#### Collection entries
----------
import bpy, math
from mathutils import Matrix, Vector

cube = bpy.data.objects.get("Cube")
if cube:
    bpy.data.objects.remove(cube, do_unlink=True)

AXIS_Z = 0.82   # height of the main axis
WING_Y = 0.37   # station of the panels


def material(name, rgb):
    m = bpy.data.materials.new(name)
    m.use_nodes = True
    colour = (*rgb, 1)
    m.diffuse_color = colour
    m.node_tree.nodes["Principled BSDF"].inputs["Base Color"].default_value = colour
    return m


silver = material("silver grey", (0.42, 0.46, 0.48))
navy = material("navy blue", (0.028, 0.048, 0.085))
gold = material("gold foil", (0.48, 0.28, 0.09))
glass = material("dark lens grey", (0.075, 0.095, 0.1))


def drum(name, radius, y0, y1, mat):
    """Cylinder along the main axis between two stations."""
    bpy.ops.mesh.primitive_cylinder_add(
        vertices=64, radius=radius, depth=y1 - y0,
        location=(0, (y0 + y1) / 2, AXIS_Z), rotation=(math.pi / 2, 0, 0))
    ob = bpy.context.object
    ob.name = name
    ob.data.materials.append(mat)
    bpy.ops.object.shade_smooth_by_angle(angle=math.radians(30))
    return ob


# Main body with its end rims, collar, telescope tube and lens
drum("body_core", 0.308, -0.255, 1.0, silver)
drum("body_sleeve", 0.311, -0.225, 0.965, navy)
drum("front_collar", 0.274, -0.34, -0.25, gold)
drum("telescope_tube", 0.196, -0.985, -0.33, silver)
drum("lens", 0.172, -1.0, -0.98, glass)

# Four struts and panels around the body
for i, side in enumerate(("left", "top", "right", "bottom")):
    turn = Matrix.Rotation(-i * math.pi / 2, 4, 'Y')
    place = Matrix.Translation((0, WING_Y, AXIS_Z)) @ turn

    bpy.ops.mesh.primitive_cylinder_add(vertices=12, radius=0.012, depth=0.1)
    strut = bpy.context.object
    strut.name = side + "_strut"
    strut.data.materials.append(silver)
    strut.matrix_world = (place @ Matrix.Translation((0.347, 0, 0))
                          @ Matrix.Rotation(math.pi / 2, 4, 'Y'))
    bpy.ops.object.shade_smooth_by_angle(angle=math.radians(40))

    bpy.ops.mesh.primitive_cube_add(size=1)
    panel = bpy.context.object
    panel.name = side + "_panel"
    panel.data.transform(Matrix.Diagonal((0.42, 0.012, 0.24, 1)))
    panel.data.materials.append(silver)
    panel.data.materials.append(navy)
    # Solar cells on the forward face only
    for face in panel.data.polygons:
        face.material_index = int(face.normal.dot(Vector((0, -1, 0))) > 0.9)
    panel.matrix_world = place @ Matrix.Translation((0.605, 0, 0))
----------
#### WHAT IS NEEDED
All that belongs in the answer is the run of lines above from the line containing "along the main" through the line containing "-1.0, -0.98, glass)", exactly as written.

#### EXERCISE RESPONSE
    """Cylinder along the main axis between two stations."""
    bpy.ops.mesh.primitive_cylinder_add(
        vertices=64, radius=radius, depth=y1 - y0,
        location=(0, (y0 + y1) / 2, AXIS_Z), rotation=(math.pi / 2, 0, 0))
    ob = bpy.context.object
    ob.name = name
    ob.data.materials.append(mat)
    bpy.ops.object.shade_smooth_by_angle(angle=math.radians(30))
    return ob


# Main body with its end rims, collar, telescope tube and lens
drum("body_core", 0.308, -0.255, 1.0, silver)
drum("body_sleeve", 0.311, -0.225, 0.965, navy)
drum("front_collar", 0.274, -0.34, -0.25, gold)
drum("telescope_tube", 0.196, -0.985, -0.33, silver)
drum("lens", 0.172, -1.0, -0.98, glass)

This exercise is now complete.